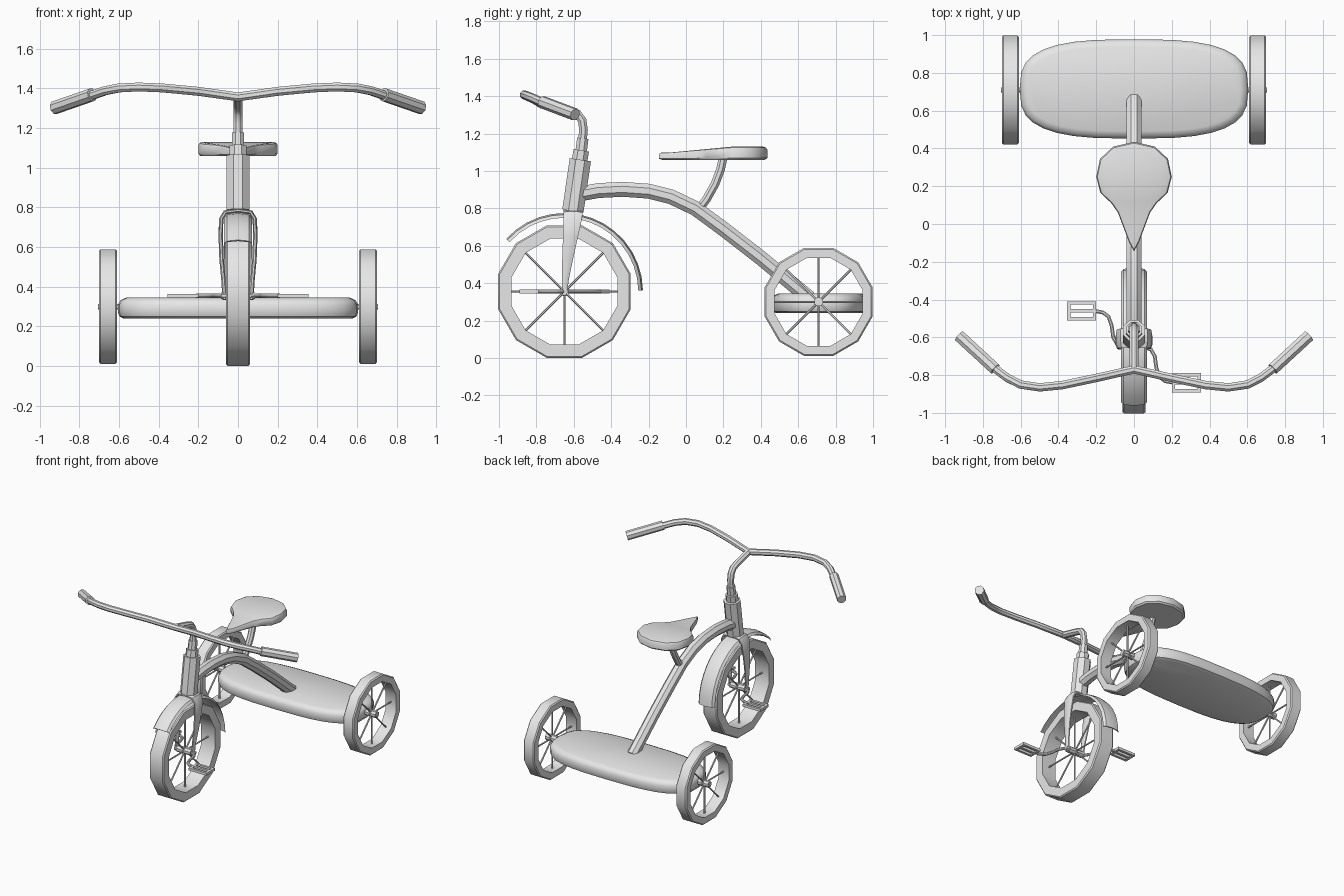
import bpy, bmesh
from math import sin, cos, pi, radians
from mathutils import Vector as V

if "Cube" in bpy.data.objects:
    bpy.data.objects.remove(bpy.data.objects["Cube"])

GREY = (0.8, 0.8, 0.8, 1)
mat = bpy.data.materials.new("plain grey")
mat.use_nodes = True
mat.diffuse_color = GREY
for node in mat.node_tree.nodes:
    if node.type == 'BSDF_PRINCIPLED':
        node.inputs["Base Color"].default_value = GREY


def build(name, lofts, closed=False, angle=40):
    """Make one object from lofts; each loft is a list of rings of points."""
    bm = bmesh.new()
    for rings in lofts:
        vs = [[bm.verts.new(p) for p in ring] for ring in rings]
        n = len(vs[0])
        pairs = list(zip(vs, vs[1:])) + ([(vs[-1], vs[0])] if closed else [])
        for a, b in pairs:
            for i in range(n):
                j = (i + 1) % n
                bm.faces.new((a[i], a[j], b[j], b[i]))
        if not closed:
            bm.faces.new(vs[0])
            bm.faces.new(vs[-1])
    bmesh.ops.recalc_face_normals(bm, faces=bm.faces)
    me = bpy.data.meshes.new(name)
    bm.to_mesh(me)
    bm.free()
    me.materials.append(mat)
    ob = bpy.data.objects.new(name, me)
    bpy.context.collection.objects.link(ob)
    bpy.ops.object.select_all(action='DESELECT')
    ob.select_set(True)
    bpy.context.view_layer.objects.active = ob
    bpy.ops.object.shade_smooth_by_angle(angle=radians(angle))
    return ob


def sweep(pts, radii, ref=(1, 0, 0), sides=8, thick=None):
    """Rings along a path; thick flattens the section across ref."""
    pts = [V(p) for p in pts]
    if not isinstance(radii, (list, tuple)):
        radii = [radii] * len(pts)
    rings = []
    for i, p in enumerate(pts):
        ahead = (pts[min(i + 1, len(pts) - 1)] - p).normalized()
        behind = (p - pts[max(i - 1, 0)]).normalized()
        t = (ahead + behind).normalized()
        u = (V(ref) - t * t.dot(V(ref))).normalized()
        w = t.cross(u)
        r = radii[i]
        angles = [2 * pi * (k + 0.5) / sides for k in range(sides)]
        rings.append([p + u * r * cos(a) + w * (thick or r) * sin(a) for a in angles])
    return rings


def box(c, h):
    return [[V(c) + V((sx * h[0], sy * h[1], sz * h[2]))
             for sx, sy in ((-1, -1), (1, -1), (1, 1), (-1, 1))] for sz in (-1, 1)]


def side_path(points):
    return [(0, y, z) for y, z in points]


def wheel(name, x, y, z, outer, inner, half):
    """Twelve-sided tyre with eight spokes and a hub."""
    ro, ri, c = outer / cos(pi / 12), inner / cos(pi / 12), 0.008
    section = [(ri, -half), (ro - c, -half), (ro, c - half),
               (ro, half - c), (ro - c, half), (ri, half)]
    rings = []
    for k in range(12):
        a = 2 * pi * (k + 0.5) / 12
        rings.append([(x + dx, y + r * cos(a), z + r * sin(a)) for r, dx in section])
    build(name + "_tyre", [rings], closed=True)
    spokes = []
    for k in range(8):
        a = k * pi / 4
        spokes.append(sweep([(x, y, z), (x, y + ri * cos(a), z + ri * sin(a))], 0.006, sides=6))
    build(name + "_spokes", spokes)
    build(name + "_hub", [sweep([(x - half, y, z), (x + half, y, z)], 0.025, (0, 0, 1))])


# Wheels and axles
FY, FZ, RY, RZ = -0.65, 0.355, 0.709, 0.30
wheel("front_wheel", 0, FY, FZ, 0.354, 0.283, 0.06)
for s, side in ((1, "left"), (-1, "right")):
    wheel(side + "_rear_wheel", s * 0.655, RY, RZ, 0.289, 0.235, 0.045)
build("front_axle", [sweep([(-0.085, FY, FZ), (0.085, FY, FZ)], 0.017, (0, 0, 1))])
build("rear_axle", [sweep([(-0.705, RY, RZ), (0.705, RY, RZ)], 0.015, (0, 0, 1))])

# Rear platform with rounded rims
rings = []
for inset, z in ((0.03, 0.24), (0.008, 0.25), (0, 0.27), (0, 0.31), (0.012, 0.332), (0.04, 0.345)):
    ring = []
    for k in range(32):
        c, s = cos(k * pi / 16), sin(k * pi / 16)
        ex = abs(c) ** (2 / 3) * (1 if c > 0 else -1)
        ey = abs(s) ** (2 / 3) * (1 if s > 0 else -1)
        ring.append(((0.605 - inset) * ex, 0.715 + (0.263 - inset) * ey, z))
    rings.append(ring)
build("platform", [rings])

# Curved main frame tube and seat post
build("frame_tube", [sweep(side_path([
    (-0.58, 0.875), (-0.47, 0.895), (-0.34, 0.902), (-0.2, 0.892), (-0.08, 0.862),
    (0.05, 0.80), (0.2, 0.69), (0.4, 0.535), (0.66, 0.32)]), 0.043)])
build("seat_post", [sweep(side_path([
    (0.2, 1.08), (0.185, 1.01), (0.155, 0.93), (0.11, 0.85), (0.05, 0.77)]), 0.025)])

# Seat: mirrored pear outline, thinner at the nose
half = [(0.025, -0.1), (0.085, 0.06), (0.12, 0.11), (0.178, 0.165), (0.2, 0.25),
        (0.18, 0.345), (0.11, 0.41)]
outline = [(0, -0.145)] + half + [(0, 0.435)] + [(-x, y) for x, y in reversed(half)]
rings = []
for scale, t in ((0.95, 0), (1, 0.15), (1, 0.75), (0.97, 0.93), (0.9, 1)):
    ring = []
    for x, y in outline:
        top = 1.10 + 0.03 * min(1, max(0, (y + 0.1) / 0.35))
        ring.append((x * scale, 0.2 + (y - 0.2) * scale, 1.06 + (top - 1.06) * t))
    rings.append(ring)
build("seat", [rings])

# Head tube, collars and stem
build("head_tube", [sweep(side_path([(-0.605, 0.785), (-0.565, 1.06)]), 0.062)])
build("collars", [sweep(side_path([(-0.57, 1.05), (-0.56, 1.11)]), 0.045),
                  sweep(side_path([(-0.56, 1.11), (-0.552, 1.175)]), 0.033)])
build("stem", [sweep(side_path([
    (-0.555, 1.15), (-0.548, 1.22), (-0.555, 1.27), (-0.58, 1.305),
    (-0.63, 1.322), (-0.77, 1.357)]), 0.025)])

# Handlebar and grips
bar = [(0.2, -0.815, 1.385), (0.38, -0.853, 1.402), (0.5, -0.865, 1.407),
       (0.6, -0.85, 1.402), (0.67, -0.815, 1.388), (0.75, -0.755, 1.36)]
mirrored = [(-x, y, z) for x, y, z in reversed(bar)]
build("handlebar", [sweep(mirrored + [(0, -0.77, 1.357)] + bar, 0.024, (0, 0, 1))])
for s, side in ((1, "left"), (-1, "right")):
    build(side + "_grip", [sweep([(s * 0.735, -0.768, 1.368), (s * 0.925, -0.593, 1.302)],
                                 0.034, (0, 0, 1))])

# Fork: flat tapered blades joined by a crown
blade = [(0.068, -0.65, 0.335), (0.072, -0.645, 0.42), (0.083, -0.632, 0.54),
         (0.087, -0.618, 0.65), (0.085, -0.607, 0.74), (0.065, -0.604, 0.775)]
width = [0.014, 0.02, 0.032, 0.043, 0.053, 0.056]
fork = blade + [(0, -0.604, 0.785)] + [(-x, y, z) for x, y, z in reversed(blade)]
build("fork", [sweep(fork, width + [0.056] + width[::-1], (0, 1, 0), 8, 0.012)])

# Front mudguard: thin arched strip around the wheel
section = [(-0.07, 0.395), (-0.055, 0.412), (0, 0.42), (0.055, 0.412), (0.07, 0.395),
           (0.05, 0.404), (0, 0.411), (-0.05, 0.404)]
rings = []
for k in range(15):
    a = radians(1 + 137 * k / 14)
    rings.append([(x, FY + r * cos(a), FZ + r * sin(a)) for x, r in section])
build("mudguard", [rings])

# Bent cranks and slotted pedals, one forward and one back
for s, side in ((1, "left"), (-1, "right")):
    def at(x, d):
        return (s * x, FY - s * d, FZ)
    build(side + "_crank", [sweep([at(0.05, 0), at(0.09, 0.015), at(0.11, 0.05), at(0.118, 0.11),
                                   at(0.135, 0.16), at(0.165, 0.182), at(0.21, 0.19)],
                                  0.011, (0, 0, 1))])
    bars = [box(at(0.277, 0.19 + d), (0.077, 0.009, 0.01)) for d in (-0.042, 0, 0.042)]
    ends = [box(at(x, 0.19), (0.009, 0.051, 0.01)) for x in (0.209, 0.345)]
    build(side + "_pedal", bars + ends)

-*-*-

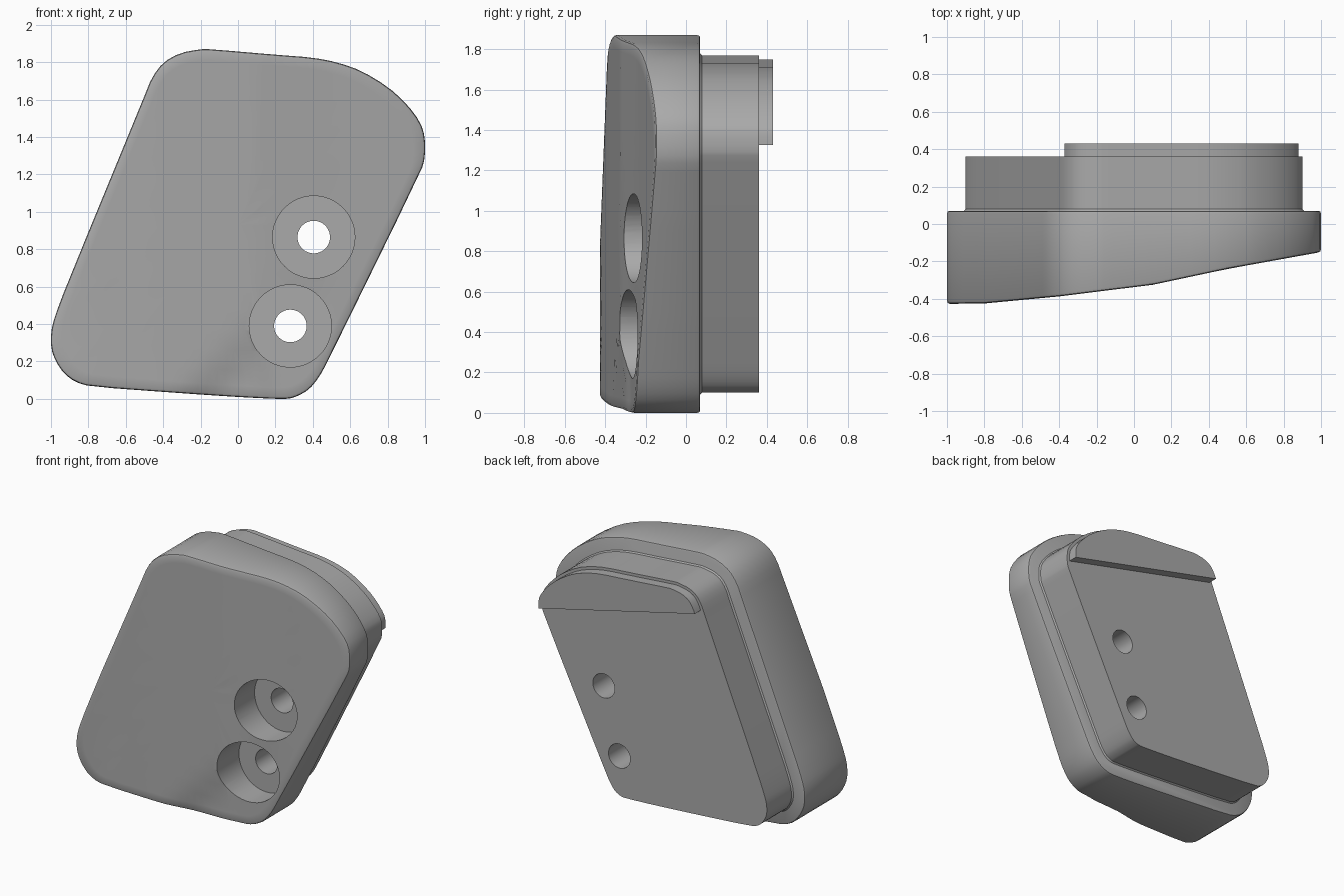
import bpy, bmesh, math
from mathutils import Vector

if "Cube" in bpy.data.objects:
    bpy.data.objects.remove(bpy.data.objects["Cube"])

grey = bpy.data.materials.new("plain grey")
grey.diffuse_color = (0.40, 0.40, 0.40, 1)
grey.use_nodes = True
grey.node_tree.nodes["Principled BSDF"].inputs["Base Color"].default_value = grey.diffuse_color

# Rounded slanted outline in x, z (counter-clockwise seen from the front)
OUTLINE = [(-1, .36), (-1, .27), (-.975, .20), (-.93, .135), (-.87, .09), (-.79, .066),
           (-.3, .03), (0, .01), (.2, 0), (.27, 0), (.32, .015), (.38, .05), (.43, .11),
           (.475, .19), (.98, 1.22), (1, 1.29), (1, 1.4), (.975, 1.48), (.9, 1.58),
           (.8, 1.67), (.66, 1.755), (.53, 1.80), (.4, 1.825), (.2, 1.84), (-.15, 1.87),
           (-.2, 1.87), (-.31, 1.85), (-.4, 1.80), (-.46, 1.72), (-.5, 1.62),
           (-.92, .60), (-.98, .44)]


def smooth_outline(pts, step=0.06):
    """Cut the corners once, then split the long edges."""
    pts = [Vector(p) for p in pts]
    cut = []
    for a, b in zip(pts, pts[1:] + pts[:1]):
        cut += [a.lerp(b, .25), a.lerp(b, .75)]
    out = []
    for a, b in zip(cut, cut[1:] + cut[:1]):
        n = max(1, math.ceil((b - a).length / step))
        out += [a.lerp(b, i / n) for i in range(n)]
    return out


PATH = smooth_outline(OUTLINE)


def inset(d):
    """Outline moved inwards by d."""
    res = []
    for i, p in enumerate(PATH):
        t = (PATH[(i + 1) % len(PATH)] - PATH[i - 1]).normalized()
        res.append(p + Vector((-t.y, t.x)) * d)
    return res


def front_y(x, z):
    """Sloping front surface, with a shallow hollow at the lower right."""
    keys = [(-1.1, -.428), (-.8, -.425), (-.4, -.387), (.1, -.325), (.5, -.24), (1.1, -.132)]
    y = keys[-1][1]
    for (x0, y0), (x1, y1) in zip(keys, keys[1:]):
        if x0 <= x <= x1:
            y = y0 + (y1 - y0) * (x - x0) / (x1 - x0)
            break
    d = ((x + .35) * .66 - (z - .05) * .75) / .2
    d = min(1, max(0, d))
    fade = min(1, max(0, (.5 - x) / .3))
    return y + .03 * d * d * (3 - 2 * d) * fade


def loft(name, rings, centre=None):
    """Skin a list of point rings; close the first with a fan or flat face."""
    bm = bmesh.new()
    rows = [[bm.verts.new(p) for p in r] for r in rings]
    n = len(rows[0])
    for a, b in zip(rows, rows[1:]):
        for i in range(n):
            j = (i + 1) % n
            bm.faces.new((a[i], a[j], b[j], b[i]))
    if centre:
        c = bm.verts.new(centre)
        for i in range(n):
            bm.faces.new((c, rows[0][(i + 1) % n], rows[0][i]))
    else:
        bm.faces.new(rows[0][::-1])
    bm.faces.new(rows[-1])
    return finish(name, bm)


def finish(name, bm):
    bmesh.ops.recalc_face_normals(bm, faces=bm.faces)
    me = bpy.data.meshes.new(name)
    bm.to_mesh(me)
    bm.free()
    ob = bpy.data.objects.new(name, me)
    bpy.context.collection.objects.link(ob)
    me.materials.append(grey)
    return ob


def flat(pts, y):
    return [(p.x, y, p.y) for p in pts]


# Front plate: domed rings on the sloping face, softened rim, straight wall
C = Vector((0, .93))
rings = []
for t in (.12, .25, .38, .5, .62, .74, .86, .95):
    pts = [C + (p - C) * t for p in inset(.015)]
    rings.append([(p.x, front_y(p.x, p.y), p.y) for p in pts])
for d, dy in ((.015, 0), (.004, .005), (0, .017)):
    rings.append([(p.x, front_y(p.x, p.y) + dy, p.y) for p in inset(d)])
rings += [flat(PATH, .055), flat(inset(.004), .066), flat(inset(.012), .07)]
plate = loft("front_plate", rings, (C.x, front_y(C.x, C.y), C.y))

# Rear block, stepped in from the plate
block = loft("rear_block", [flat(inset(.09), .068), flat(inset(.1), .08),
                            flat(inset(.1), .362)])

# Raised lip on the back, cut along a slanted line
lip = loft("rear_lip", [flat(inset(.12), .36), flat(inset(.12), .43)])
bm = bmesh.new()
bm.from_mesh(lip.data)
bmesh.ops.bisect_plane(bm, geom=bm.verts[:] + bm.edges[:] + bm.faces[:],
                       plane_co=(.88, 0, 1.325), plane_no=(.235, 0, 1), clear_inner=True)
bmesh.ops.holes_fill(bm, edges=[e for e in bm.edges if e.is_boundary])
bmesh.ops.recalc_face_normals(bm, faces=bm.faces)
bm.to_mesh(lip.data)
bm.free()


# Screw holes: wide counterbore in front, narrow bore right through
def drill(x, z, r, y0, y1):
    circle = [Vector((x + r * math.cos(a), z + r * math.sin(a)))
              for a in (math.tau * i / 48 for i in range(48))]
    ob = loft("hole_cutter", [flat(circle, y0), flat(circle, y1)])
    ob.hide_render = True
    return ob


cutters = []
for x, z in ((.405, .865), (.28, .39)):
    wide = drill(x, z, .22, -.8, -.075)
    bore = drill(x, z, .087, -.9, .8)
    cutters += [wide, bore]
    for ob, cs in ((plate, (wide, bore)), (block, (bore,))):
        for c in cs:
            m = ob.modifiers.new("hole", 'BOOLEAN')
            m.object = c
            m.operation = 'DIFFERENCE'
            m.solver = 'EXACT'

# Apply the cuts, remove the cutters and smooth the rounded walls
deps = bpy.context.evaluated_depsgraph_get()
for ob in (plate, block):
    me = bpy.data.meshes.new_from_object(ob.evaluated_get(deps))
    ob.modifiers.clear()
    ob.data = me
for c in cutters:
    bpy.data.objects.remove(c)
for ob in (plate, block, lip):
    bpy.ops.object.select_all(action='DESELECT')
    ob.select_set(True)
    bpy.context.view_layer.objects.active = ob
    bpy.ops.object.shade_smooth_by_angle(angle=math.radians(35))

-*-*-

REQUIREMENT:
Extract from the listing above the lines between the line containing "rings.append([(x + dx, y" and the line containing "0.289, 0.235, 0.045)", keeping both of those lines. Output nothing else.

RESPONSE BOX:
        rings.append([(x + dx, y + r * cos(a), z + r * sin(a)) for r, dx in section])
    build(name + "_tyre", [rings], closed=True)
    spokes = []
    for k in range(8):
        a = k * pi / 4
        spokes.append(sweep([(x, y, z), (x, y + ri * cos(a), z + ri * sin(a))], 0.006, sides=6))
    build(name + "_spokes", spokes)
    build(name + "_hub", [sweep([(x - half, y, z), (x + half, y, z)], 0.025, (0, 0, 1))])


# Wheels and axles
FY, FZ, RY, RZ = -0.65, 0.355, 0.709, 0.30
wheel("front_wheel", 0, FY, FZ, 0.354, 0.283, 0.06)
for s, side in ((1, "left"), (-1, "right")):
    wheel(side + "_rear_wheel", s * 0.655, RY, RZ, 0.289, 0.235, 0.045)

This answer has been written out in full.